**Dataset entries**
◇ ◇ ◇ ◇ ◇ ◇ ◇
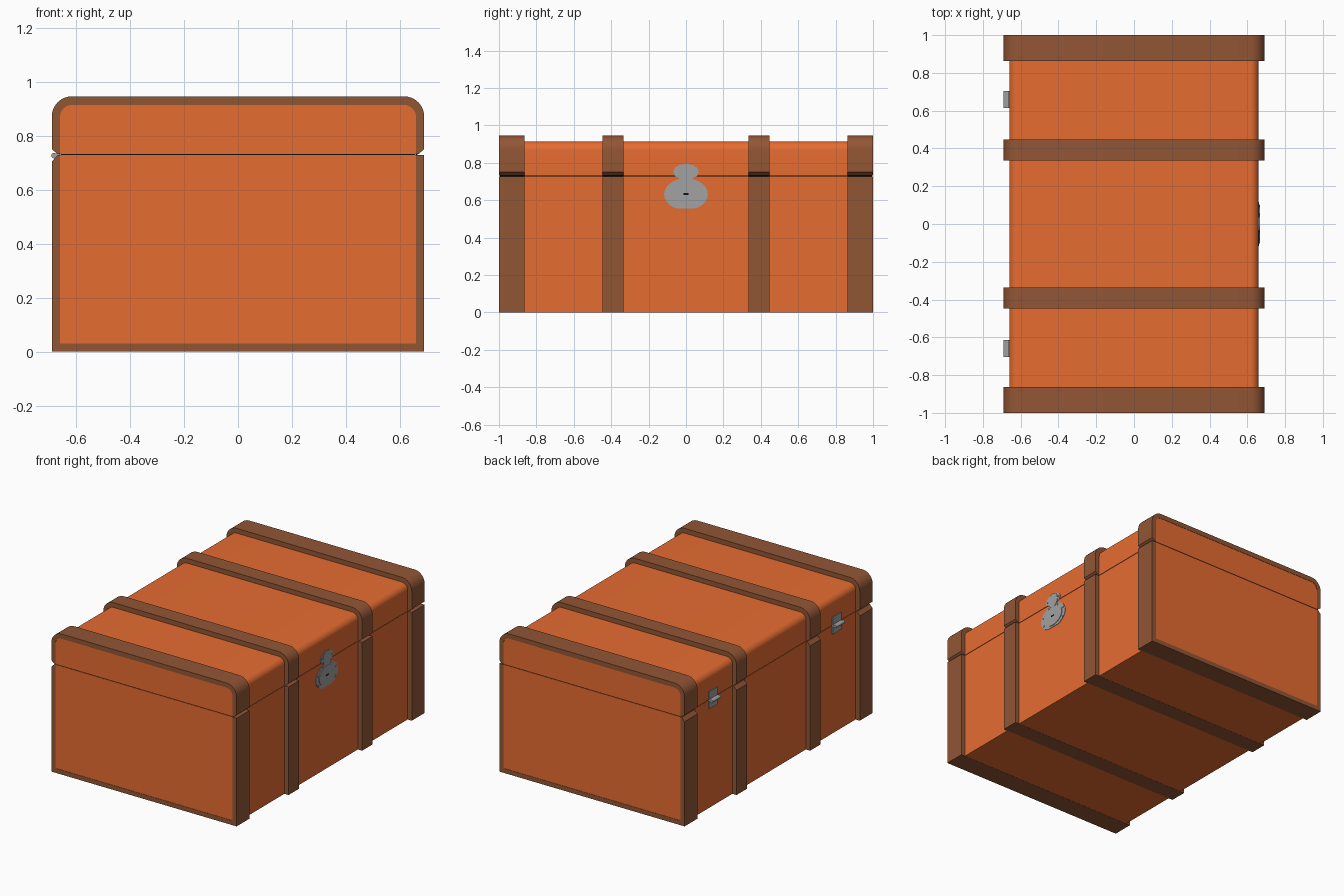
import bpy, bmesh, math
from mathutils import Matrix

cube = bpy.data.objects.get("Cube")
if cube:
    bpy.data.objects.remove(cube, do_unlink=True)


def material(name, rgb):
    m = bpy.data.materials.new(name)
    m.use_nodes = True
    m.diffuse_color = (*rgb, 1)
    m.node_tree.nodes["Principled BSDF"].inputs["Base Color"].default_value = (*rgb, 1)
    return m


LEATHER = material("orange leather", (0.79, 0.15, 0.031))
STRAP = material("brown strap", (0.285, 0.093, 0.036))
METAL = material("grey metal", (0.36, 0.36, 0.36))
DARK = material("black gap", (0.004, 0.004, 0.004))

W, TOP, RIM, SEAM = 0.66, 0.914, 0.03, 0.73   # case half width, lid top, end frame, seam
T = 0.03                                      # strap thickness
END = 0.998                                   # case half length
GAP = 0.0018                                  # half of the seam opening


def prism(name, outline, start, end, mat, axis="y"):
    """Extrude a closed outline along y (points are x, z) or x (points are y, z)."""
    place = (lambda p, d: (p[0], d, p[1])) if axis == "y" else (lambda p, d: (d, p[0], p[1]))
    bm = bmesh.new()
    a = [bm.verts.new(place(p, start)) for p in outline]
    b = [bm.verts.new(place(p, end)) for p in outline]
    bm.faces.new(a)
    bm.faces.new(b[::-1])
    n = len(a)
    for i in range(n):
        j = (i + 1) % n
        bm.faces.new((a[i], b[i], b[j], a[j]))
    bmesh.ops.recalc_face_normals(bm, faces=bm.faces)
    return finish(name, bm, mat)


def finish(name, bm, mat):
    mesh = bpy.data.meshes.new(name)
    bm.to_mesh(mesh)
    bm.free()
    mesh.materials.append(mat)
    ob = bpy.data.objects.new(name, mesh)
    bpy.context.collection.objects.link(ob)
    bpy.ops.object.select_all(action="DESELECT")
    ob.select_set(True)
    bpy.context.view_layer.objects.active = ob
    bpy.ops.object.shade_smooth_by_angle(angle=math.radians(35))
    return ob


def box(name, lo, hi, mat):
    corners = [(lo[0], lo[2]), (hi[0], lo[2]), (hi[0], hi[2]), (lo[0], hi[2])]
    return prism(name, corners, lo[1], hi[1], mat)


def rod(name, center, radius, length, axis, mat, sides=12):
    bm = bmesh.new()
    turn = Matrix.Rotation(math.pi / 2, 4, "Y" if axis == "x" else "X")
    bmesh.ops.create_cone(bm, cap_ends=True, segments=sides, radius1=radius, radius2=radius,
                          depth=length, matrix=Matrix.Translation(center) @ turn)
    return finish(name, bm, mat)


def arch(half, top, radius, steps=8):
    """Rounded upper corners, running from +x over to -x."""
    right = []
    for i in range(steps + 1):
        t = math.pi / 2 * i / steps
        right.append((half - radius + radius * math.cos(t), top - radius + radius * math.sin(t)))
    return right + [(-x, z) for x, z in reversed(right)]


def oval(ry, rz, cz, floor, sides=32):
    pts = []
    for i in range(sides):
        t = math.tau * i / sides
        pts.append((ry * math.cos(t), max(floor, cz + rz * math.sin(t))))
    return pts


# Case: lower box, floor level with the straps, rounded lid and the dark seam
box("case_base", (-W, -END, RIM), (W, END, SEAM - GAP), LEATHER)
box("case_floor", (-W, -0.9, 0.001), (W, 0.9, RIM), LEATHER)
lid = [(W, SEAM + GAP)] + arch(W, TOP, 0.045) + [(-W, SEAM + GAP)]
prism("case_lid", lid, -END, END, LEATHER)
inset = 0.003
box("seam_core", (inset - W, inset - END, SEAM - 0.02), (W - inset, END - inset, SEAM + 0.02), DARK)

# Straps: a lid hoop and a base hoop for each, notched at the seam
outer, notch = W + T, W + 0.008
lid_hoop = ([(W, SEAM + GAP), (notch, SEAM + GAP), (outer, SEAM + 0.02)]
            + arch(outer, TOP + T + 0.002, 0.075)
            + [(-outer, SEAM + 0.02), (-notch, SEAM + GAP), (-W, SEAM + GAP)]
            + arch(W, TOP, 0.045)[::-1])
base_hoop = [(outer, SEAM - GAP), (outer, 0), (-outer, 0), (-outer, SEAM - 0.025),
             (-notch, SEAM - GAP), (-W, SEAM - GAP), (-W, RIM), (W, RIM), (W, SEAM - GAP)]
for side, s in (("front", -1), ("back", 1)):
    for kind, near, far in (("end", 0.863, 1.0), ("middle", 0.335, 0.447)):
        prism(f"{side}_{kind}_strap_lid", lid_hoop, s * near, s * far, STRAP)
        prism(f"{side}_{kind}_strap_base", base_hoop, s * near, s * far, STRAP)

# Lock: base plate, raised centre, hasp with neck, keyhole and rivets
prism("lock_plate", oval(0.117, 0.085, 0.632, 0.556), W, W + 0.003, METAL, "x")
prism("lock_centre", oval(0.088, 0.066, 0.632, 0.565), W, W + 0.007, METAL, "x")
prism("hasp_plate", oval(0.068, 0.042, 0.752, 0.725), W, W + 0.003, METAL, "x")
prism("hasp_neck", oval(0.045, 0.05, 0.745, 0.68), W, W + 0.006, METAL, "x")
box("keyhole", (W, -0.014, 0.629), (W + 0.008, 0.014, 0.638), DARK)
for i in range(6):
    t = math.radians(-30 + 48 * i)
    rod("lock_rivet", (W + 0.004, 0.102 * math.cos(t), 0.632 + 0.075 * math.sin(t)),
        0.006, 0.005, "x", METAL, 8)
for y, z in ((-0.052, 0.752), (0, 0.782), (0.052, 0.752)):
    rod("hasp_rivet", (W + 0.004, y, z), 0.005, 0.005, "x", METAL, 8)

# Hinges: two leaves, a folded flange and a barrel
for side, y in (("front", -0.658), ("back", 0.658)):
    h = 0.045
    box(f"{side}_hinge_lid_leaf", (-W - 0.005, y - h, SEAM + GAP), (-W, y + h, SEAM + 0.055), METAL)
    box(f"{side}_hinge_base_leaf", (-W - 0.005, y - h, SEAM - 0.06), (-W, y + h, SEAM - GAP), METAL)
    box(f"{side}_hinge_flange", (-W - 0.024, y - h, SEAM - 0.009), (-W, y + h, SEAM + 0.004), METAL)
    rod(f"{side}_hinge_barrel", (-W - 0.022, y, SEAM - 0.004), 0.01, 2 * h, "y", METAL)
◇ ◇ ◇ ◇ ◇ ◇ ◇
Could the data above be copied out exactly, with no pictures kept?

import bpy, bmesh, math
from mathutils import Matrix

cube = bpy.data.objects.get("Cube")
if cube:
    bpy.data.objects.remove(cube, do_unlink=True)


def material(name, rgb):
    m = bpy.data.materials.new(name)
    m.use_nodes = True
    m.diffuse_color = (*rgb, 1)
    m.node_tree.nodes["Principled BSDF"].inputs["Base Color"].default_value = (*rgb, 1)
    return m


LEATHER = material("orange leather", (0.79, 0.15, 0.031))
STRAP = material("brown strap", (0.285, 0.093, 0.036))
METAL = material("grey metal", (0.36, 0.36, 0.36))
DARK = material("black gap", (0.004, 0.004, 0.004))

W, TOP, RIM, SEAM = 0.66, 0.914, 0.03, 0.73   # case half width, lid top, end frame, seam
T = 0.03                                      # strap thickness
END = 0.998                                   # case half length
GAP = 0.0018                                  # half of the seam opening


def prism(name, outline, start, end, mat, axis="y"):
    """Extrude a closed outline along y (points are x, z) or x (points are y, z)."""
    place = (lambda p, d: (p[0], d, p[1])) if axis == "y" else (lambda p, d: (d, p[0], p[1]))
    bm = bmesh.new()
    a = [bm.verts.new(place(p, start)) for p in outline]
    b = [bm.verts.new(place(p, end)) for p in outline]
    bm.faces.new(a)
    bm.faces.new(b[::-1])
    n = len(a)
    for i in range(n):
        j = (i + 1) % n
        bm.faces.new((a[i], b[i], b[j], a[j]))
    bmesh.ops.recalc_face_normals(bm, faces=bm.faces)
    return finish(name, bm, mat)


def finish(name, bm, mat):
    mesh = bpy.data.meshes.new(name)
    bm.to_mesh(mesh)
    bm.free()
    mesh.materials.append(mat)
    ob = bpy.data.objects.new(name, mesh)
    bpy.context.collection.objects.link(ob)
    bpy.ops.object.select_all(action="DESELECT")
    ob.select_set(True)
    bpy.context.view_layer.objects.active = ob
    bpy.ops.object.shade_smooth_by_angle(angle=math.radians(35))
    return ob


def box(name, lo, hi, mat):
    corners = [(lo[0], lo[2]), (hi[0], lo[2]), (hi[0], hi[2]), (lo[0], hi[2])]
    return prism(name, corners, lo[1], hi[1], mat)


def rod(name, center, radius, length, axis, mat, sides=12):
    bm = bmesh.new()
    turn = Matrix.Rotation(math.pi / 2, 4, "Y" if axis == "x" else "X")
    bmesh.ops.create_cone(bm, cap_ends=True, segments=sides, radius1=radius, radius2=radius,
                          depth=length, matrix=Matrix.Translation(center) @ turn)
    return finish(name, bm, mat)


def arch(half, top, radius, steps=8):
    """Rounded upper corners, running from +x over to -x."""
    right = []
    for i in range(steps + 1):
        t = math.pi / 2 * i / steps
        right.append((half - radius + radius * math.cos(t), top - radius + radius * math.sin(t)))
    return right + [(-x, z) for x, z in reversed(right)]


def oval(ry, rz, cz, floor, sides=32):
    pts = []
    for i in range(sides):
        t = math.tau * i / sides
        pts.append((ry * math.cos(t), max(floor, cz + rz * math.sin(t))))
    return pts


# Case: lower box, floor level with the straps, rounded lid and the dark seam
box("case_base", (-W, -END, RIM), (W, END, SEAM - GAP), LEATHER)
box("case_floor", (-W, -0.9, 0.001), (W, 0.9, RIM), LEATHER)
lid = [(W, SEAM + GAP)] + arch(W, TOP, 0.045) + [(-W, SEAM + GAP)]
prism("case_lid", lid, -END, END, LEATHER)
inset = 0.003
box("seam_core", (inset - W, inset - END, SEAM - 0.02), (W - inset, END - inset, SEAM + 0.02), DARK)

# Straps: a lid hoop and a base hoop for each, notched at the seam
outer, notch = W + T, W + 0.008
lid_hoop = ([(W, SEAM + GAP), (notch, SEAM + GAP), (outer, SEAM + 0.02)]
            + arch(outer, TOP + T + 0.002, 0.075)
            + [(-outer, SEAM + 0.02), (-notch, SEAM + GAP), (-W, SEAM + GAP)]
            + arch(W, TOP, 0.045)[::-1])
base_hoop = [(outer, SEAM - GAP), (outer, 0), (-outer, 0), (-outer, SEAM - 0.025),
             (-notch, SEAM - GAP), (-W, SEAM - GAP), (-W, RIM), (W, RIM), (W, SEAM - GAP)]
for side, s in (("front", -1), ("back", 1)):
    for kind, near, far in (("end", 0.863, 1.0), ("middle", 0.335, 0.447)):
        prism(f"{side}_{kind}_strap_lid", lid_hoop, s * near, s * far, STRAP)
        prism(f"{side}_{kind}_strap_base", base_hoop, s * near, s * far, STRAP)

# Lock: base plate, raised centre, hasp with neck, keyhole and rivets
prism("lock_plate", oval(0.117, 0.085, 0.632, 0.556), W, W + 0.003, METAL, "x")
prism("lock_centre", oval(0.088, 0.066, 0.632, 0.565), W, W + 0.007, METAL, "x")
prism("hasp_plate", oval(0.068, 0.042, 0.752, 0.725), W, W + 0.003, METAL, "x")
prism("hasp_neck", oval(0.045, 0.05, 0.745, 0.68), W, W + 0.006, METAL, "x")
box("keyhole", (W, -0.014, 0.629), (W + 0.008, 0.014, 0.638), DARK)
for i in range(6):
    t = math.radians(-30 + 48 * i)
    rod("lock_rivet", (W + 0.004, 0.102 * math.cos(t), 0.632 + 0.075 * math.sin(t)),
        0.006, 0.005, "x", METAL, 8)
for y, z in ((-0.052, 0.752), (0, 0.782), (0.052, 0.752)):
    rod("hasp_rivet", (W + 0.004, y, z), 0.005, 0.005, "x", METAL, 8)

# Hinges: two leaves, a folded flange and a barrel
for side, y in (("front", -0.658), ("back", 0.658)):
    h = 0.045
    box(f"{side}_hinge_lid_leaf", (-W - 0.005, y - h, SEAM + GAP), (-W, y + h, SEAM + 0.055), METAL)
    box(f"{side}_hinge_base_leaf", (-W - 0.005, y - h, SEAM - 0.06), (-W, y + h, SEAM - GAP), METAL)
    box(f"{side}_hinge_flange", (-W - 0.024, y - h, SEAM - 0.009), (-W, y + h, SEAM + 0.004), METAL)
    rod(f"{side}_hinge_barrel", (-W - 0.022, y, SEAM - 0.004), 0.01, 2 * h, "y", METAL)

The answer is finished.